• _ABOUT THIS EXERCISE_
For this exercise, write each entry below out precisely and omit the pictures.
(INFORMATION SUPPLIED)
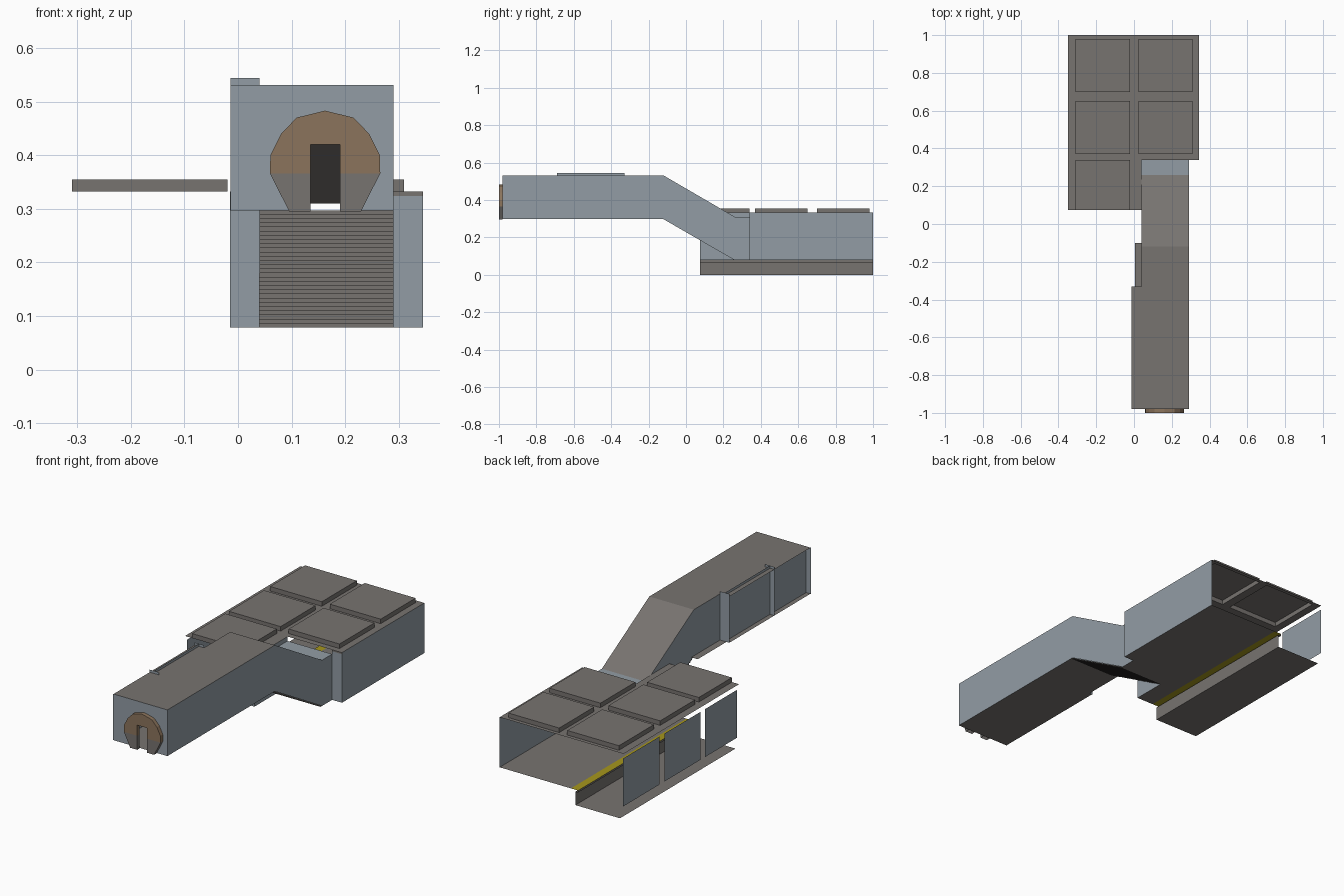
import bpy, bmesh

if "Cube" in bpy.data.objects:
    bpy.data.objects.remove(bpy.data.objects["Cube"])


def material(name, rgb):
    m = bpy.data.materials.new(name)
    m.diffuse_color = (*rgb, 1)
    m.use_nodes = True
    m.node_tree.nodes["Principled BSDF"].inputs["Base Color"].default_value = m.diffuse_color
    return m


BLUE = material("blue grey wall", (0.29, 0.335, 0.375))
STONE = material("warm grey stone", (0.185, 0.172, 0.162))
TAN = material("tan brown", (0.26, 0.175, 0.108))
YELLOW = material("safety yellow", (0.38, 0.31, 0.012))


def sheets(name, polys, mat):
    """Object made of open flat polygons."""
    bm = bmesh.new()
    for p in polys:
        bm.faces.new([bm.verts.new(c) for c in p])
    bmesh.ops.remove_doubles(bm, verts=bm.verts, dist=1e-5)
    me = bpy.data.meshes.new(name)
    bm.to_mesh(me)
    bm.free()
    me.materials.append(mat)
    ob = bpy.data.objects.new(name, me)
    bpy.context.collection.objects.link(ob)
    return ob


def flat(x0, x1, y0, y1, z):
    return [(x0, y0, z), (x1, y0, z), (x1, y1, z), (x0, y1, z)]


def wall_x(x, y0, y1, z0, z1):
    return [(x, y0, z0), (x, y1, z0), (x, y1, z1), (x, y0, z1)]


def wall_y(y, x0, x1, z0, z1):
    return [(x0, y, z0), (x1, y, z0), (x1, y, z1), (x0, y, z1)]


# Hall roof with raised coffers
XS = [-0.35, -0.31, -0.02, 0.025, 0.04, 0.31, 0.345]
YS = [0.075, 0.34, 0.37, 0.65, 0.70, 0.98, 1.0]
ROOF, COFFER = 0.332, 0.355


def raised(i, j):
    return j in (0, 2, 4) and (i == 1 or (i in (3, 4) and j > 0))


roof = []
for i in range(6):
    for j in range(6):
        if j == 0 and i > 3:
            continue
        x0, x1, y0, y1 = XS[i], XS[i + 1], YS[j], YS[j + 1]
        up = raised(i, j)
        roof.append(flat(x0, x1, y0, y1, COFFER if up else ROOF))
        if up:
            if not raised(i - 1, j):
                roof.append(wall_x(x0, y0, y1, ROOF, COFFER))
            if not raised(i + 1, j):
                roof.append(wall_x(x1, y0, y1, ROOF, COFFER))
            roof.append(wall_y(y0, x0, x1, ROOF, COFFER))
            roof.append(wall_y(y1, x0, x1, ROOF, COFFER))
roof.append(wall_y(0.34, 0.29, 0.345, 0.324, ROOF))
sheets("hall_roof", roof, STONE)

# Hall walls
sheets("hall_walls", [
    wall_x(0.345, 0.34, 1.0, 0.078, ROOF),
    wall_y(0.34, 0.29, 0.345, 0.078, 0.324),
    wall_x(0.04, 0.075, 0.34, 0.078, ROOF),
    wall_y(0.075, -0.015, 0.04, 0.078, ROOF),
], BLUE)
sheets("track_side_panels", [wall_x(-0.348, a, b, 0.065, 0.308) for a, b in
                             ((0.09, 0.345), (0.38, 0.67), (0.71, 1.0))], BLUE)

# Platform floor, safety line and track bed
F = 0.078
sheets("platform_floor", [
    flat(-0.055, 0.04, 0.075, 0.34, F),
    flat(0.04, 0.29, 0.26, 0.34, F),
    flat(-0.055, 0.345, 0.34, 1.0, F),
], STONE)
sheets("safety_line", [flat(-0.095, -0.055, 0.075, 1.0, F)], YELLOW)
sheets("track_bed", [
    wall_x(-0.095, 0.075, 1.0, 0.068, F),
    flat(-0.095, -0.08, 0.075, 1.0, 0.068),
    wall_x(-0.08, 0.075, 1.0, 0.0, 0.068),
    flat(-0.33, -0.08, 0.075, 1.0, 0.0),
], STONE)

# Staircase
N = 28
Y0, Y1, Z0, Z1 = -0.12, 0.26, 0.297, F
steps = []
for k in range(N):
    ya, yb = Y0 + (Y1 - Y0) * k / N, Y0 + (Y1 - Y0) * (k + 1) / N
    za, zb = Z0 + (Z1 - Z0) * k / N, Z0 + (Z1 - Z0) * (k + 1) / N
    steps.append(wall_y(ya, 0.04, 0.29, zb, za))
    steps.append(flat(0.04, 0.29, ya, yb, zb))
sheets("stairs", steps, STONE)

# Corridor
T = 0.531
sheets("corridor_floor", [
    flat(-0.012, 0.29, -0.98, -0.33, Z0),
    flat(0.04, 0.29, -0.33, Y0, Z0),
    flat(0.004, 0.04, -0.33, -0.10, Z0),
], STONE)
sheets("corridor_roof", [
    flat(-0.012, 0.29, -0.98, -0.33, T),
    flat(0.04, 0.29, -0.33, Y0, T),
    [(0.04, Y0, T), (0.29, Y0, T), (0.29, Y1, 0.31), (0.04, Y1, 0.31)],
], STONE)
sheets("stair_foot_lintel", [flat(0.04, 0.29, Y1, 0.34, 0.31)], BLUE)


def side(x, y_start):
    return [(x, y, z) for y, z in ((y_start, Z0), (Y0, Z0), (Y1, F), (0.34, F),
                                   (0.34, 0.31), (Y1, 0.31), (Y0, T), (y_start, T))]


sheets("corridor_walls", [
    side(0.29, -0.98), side(0.04, -0.33),
    wall_x(0.012, -0.98, -0.69, Z0, T),
], BLUE)

# Alcove panel and pilasters on the corridor's left side
sheets("alcove", [
    wall_x(0.012, -0.69, -0.33, Z0, 0.544),
    wall_y(-0.33, -0.014, 0.04, Z0, 0.544),
    wall_y(-0.69, -0.014, 0.04, Z0, 0.544),
], BLUE)

# Entrance wall with doorway
DX0, DX1, DZ = 0.135, 0.19, 0.42
sheets("entrance_wall", [
    wall_y(-0.98, -0.014, DX0, Z0, T),
    wall_y(-0.98, DX1, 0.29, Z0, T),
    wall_y(-0.98, DX0, DX1, DZ, T),
], BLUE)

# Round portal: tan above, stone below
CX, SPLIT = 0.1625, 0.366
upper = [(0.103, SPLIT), (0.102, 0.40), (0.082, 0.44), (0.053, 0.47)]
lower = [(0.067, 0.295), (0.103, SPLIT)]


def portal(polys, rims):
    out = [[(x, -1.0, z) for x, z in p] for p in polys]
    for r in rims:
        for (xa, za), (xb, zb) in zip(r, r[1:]):
            out.append([(xa, -1, za), (xb, -1, zb), (xb, -0.98, zb), (xa, -0.98, za)])
    return out


top_polys, top_rims, low_polys, low_rims = [], [], [], []
for s, dx in ((1, DX1), (-1, DX0)):
    arc = [(CX + s * x, z) for x, z in upper] + [(CX, 0.483)]
    top_polys.append(arc + [(CX, DZ), (dx, DZ), (dx, SPLIT)])
    top_rims += [arc, [(CX, DZ), (dx, DZ), (dx, SPLIT)]]
    leg = [(CX + s * x, z) for x, z in lower]
    low_polys.append(leg + [(dx, SPLIT), (dx, 0.295)])
    low_rims += [leg, [(dx, SPLIT), (dx, 0.295)]]
sheets("portal_arch", portal(top_polys, top_rims), TAN)
sheets("portal_base", portal(low_polys, low_rims), STONE)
(End INFORMATION SUPPLIED)
• _ANSWER TO THIS PROBLEM_
import bpy, bmesh

if "Cube" in bpy.data.objects:
    bpy.data.objects.remove(bpy.data.objects["Cube"])


def material(name, rgb):
    m = bpy.data.materials.new(name)
    m.diffuse_color = (*rgb, 1)
    m.use_nodes = True
    m.node_tree.nodes["Principled BSDF"].inputs["Base Color"].default_value = m.diffuse_color
    return m


BLUE = material("blue grey wall", (0.29, 0.335, 0.375))
STONE = material("warm grey stone", (0.185, 0.172, 0.162))
TAN = material("tan brown", (0.26, 0.175, 0.108))
YELLOW = material("safety yellow", (0.38, 0.31, 0.012))


def sheets(name, polys, mat):
    """Object made of open flat polygons."""
    bm = bmesh.new()
    for p in polys:
        bm.faces.new([bm.verts.new(c) for c in p])
    bmesh.ops.remove_doubles(bm, verts=bm.verts, dist=1e-5)
    me = bpy.data.meshes.new(name)
    bm.to_mesh(me)
    bm.free()
    me.materials.append(mat)
    ob = bpy.data.objects.new(name, me)
    bpy.context.collection.objects.link(ob)
    return ob


def flat(x0, x1, y0, y1, z):
    return [(x0, y0, z), (x1, y0, z), (x1, y1, z), (x0, y1, z)]


def wall_x(x, y0, y1, z0, z1):
    return [(x, y0, z0), (x, y1, z0), (x, y1, z1), (x, y0, z1)]


def wall_y(y, x0, x1, z0, z1):
    return [(x0, y, z0), (x1, y, z0), (x1, y, z1), (x0, y, z1)]


# Hall roof with raised coffers
XS = [-0.35, -0.31, -0.02, 0.025, 0.04, 0.31, 0.345]
YS = [0.075, 0.34, 0.37, 0.65, 0.70, 0.98, 1.0]
ROOF, COFFER = 0.332, 0.355


def raised(i, j):
    return j in (0, 2, 4) and (i == 1 or (i in (3, 4) and j > 0))


roof = []
for i in range(6):
    for j in range(6):
        if j == 0 and i > 3:
            continue
        x0, x1, y0, y1 = XS[i], XS[i + 1], YS[j], YS[j + 1]
        up = raised(i, j)
        roof.append(flat(x0, x1, y0, y1, COFFER if up else ROOF))
        if up:
            if not raised(i - 1, j):
                roof.append(wall_x(x0, y0, y1, ROOF, COFFER))
            if not raised(i + 1, j):
                roof.append(wall_x(x1, y0, y1, ROOF, COFFER))
            roof.append(wall_y(y0, x0, x1, ROOF, COFFER))
            roof.append(wall_y(y1, x0, x1, ROOF, COFFER))
roof.append(wall_y(0.34, 0.29, 0.345, 0.324, ROOF))
sheets("hall_roof", roof, STONE)

# Hall walls
sheets("hall_walls", [
    wall_x(0.345, 0.34, 1.0, 0.078, ROOF),
    wall_y(0.34, 0.29, 0.345, 0.078, 0.324),
    wall_x(0.04, 0.075, 0.34, 0.078, ROOF),
    wall_y(0.075, -0.015, 0.04, 0.078, ROOF),
], BLUE)
sheets("track_side_panels", [wall_x(-0.348, a, b, 0.065, 0.308) for a, b in
                             ((0.09, 0.345), (0.38, 0.67), (0.71, 1.0))], BLUE)

# Platform floor, safety line and track bed
F = 0.078
sheets("platform_floor", [
    flat(-0.055, 0.04, 0.075, 0.34, F),
    flat(0.04, 0.29, 0.26, 0.34, F),
    flat(-0.055, 0.345, 0.34, 1.0, F),
], STONE)
sheets("safety_line", [flat(-0.095, -0.055, 0.075, 1.0, F)], YELLOW)
sheets("track_bed", [
    wall_x(-0.095, 0.075, 1.0, 0.068, F),
    flat(-0.095, -0.08, 0.075, 1.0, 0.068),
    wall_x(-0.08, 0.075, 1.0, 0.0, 0.068),
    flat(-0.33, -0.08, 0.075, 1.0, 0.0),
], STONE)

# Staircase
N = 28
Y0, Y1, Z0, Z1 = -0.12, 0.26, 0.297, F
steps = []
for k in range(N):
    ya, yb = Y0 + (Y1 - Y0) * k / N, Y0 + (Y1 - Y0) * (k + 1) / N
    za, zb = Z0 + (Z1 - Z0) * k / N, Z0 + (Z1 - Z0) * (k + 1) / N
    steps.append(wall_y(ya, 0.04, 0.29, zb, za))
    steps.append(flat(0.04, 0.29, ya, yb, zb))
sheets("stairs", steps, STONE)

# Corridor
T = 0.531
sheets("corridor_floor", [
    flat(-0.012, 0.29, -0.98, -0.33, Z0),
    flat(0.04, 0.29, -0.33, Y0, Z0),
    flat(0.004, 0.04, -0.33, -0.10, Z0),
], STONE)
sheets("corridor_roof", [
    flat(-0.012, 0.29, -0.98, -0.33, T),
    flat(0.04, 0.29, -0.33, Y0, T),
    [(0.04, Y0, T), (0.29, Y0, T), (0.29, Y1, 0.31), (0.04, Y1, 0.31)],
], STONE)
sheets("stair_foot_lintel", [flat(0.04, 0.29, Y1, 0.34, 0.31)], BLUE)


def side(x, y_start):
    return [(x, y, z) for y, z in ((y_start, Z0), (Y0, Z0), (Y1, F), (0.34, F),
                                   (0.34, 0.31), (Y1, 0.31), (Y0, T), (y_start, T))]


sheets("corridor_walls", [
    side(0.29, -0.98), side(0.04, -0.33),
    wall_x(0.012, -0.98, -0.69, Z0, T),
], BLUE)

# Alcove panel and pilasters on the corridor's left side
sheets("alcove", [
    wall_x(0.012, -0.69, -0.33, Z0, 0.544),
    wall_y(-0.33, -0.014, 0.04, Z0, 0.544),
    wall_y(-0.69, -0.014, 0.04, Z0, 0.544),
], BLUE)

# Entrance wall with doorway
DX0, DX1, DZ = 0.135, 0.19, 0.42
sheets("entrance_wall", [
    wall_y(-0.98, -0.014, DX0, Z0, T),
    wall_y(-0.98, DX1, 0.29, Z0, T),
    wall_y(-0.98, DX0, DX1, DZ, T),
], BLUE)

# Round portal: tan above, stone below
CX, SPLIT = 0.1625, 0.366
upper = [(0.103, SPLIT), (0.102, 0.40), (0.082, 0.44), (0.053, 0.47)]
lower = [(0.067, 0.295), (0.103, SPLIT)]


def portal(polys, rims):
    out = [[(x, -1.0, z) for x, z in p] for p in polys]
    for r in rims:
        for (xa, za), (xb, zb) in zip(r, r[1:]):
            out.append([(xa, -1, za), (xb, -1, zb), (xb, -0.98, zb), (xa, -0.98, za)])
    return out


top_polys, top_rims, low_polys, low_rims = [], [], [], []
for s, dx in ((1, DX1), (-1, DX0)):
    arc = [(CX + s * x, z) for x, z in upper] + [(CX, 0.483)]
    top_polys.append(arc + [(CX, DZ), (dx, DZ), (dx, SPLIT)])
    top_rims += [arc, [(CX, DZ), (dx, DZ), (dx, SPLIT)]]
    leg = [(CX + s * x, z) for x, z in lower]
    low_polys.append(leg + [(dx, SPLIT), (dx, 0.295)])
    low_rims += [leg, [(dx, SPLIT), (dx, 0.295)]]
sheets("portal_arch", portal(top_polys, top_rims), TAN)
sheets("portal_base", portal(low_polys, low_rims), STONE)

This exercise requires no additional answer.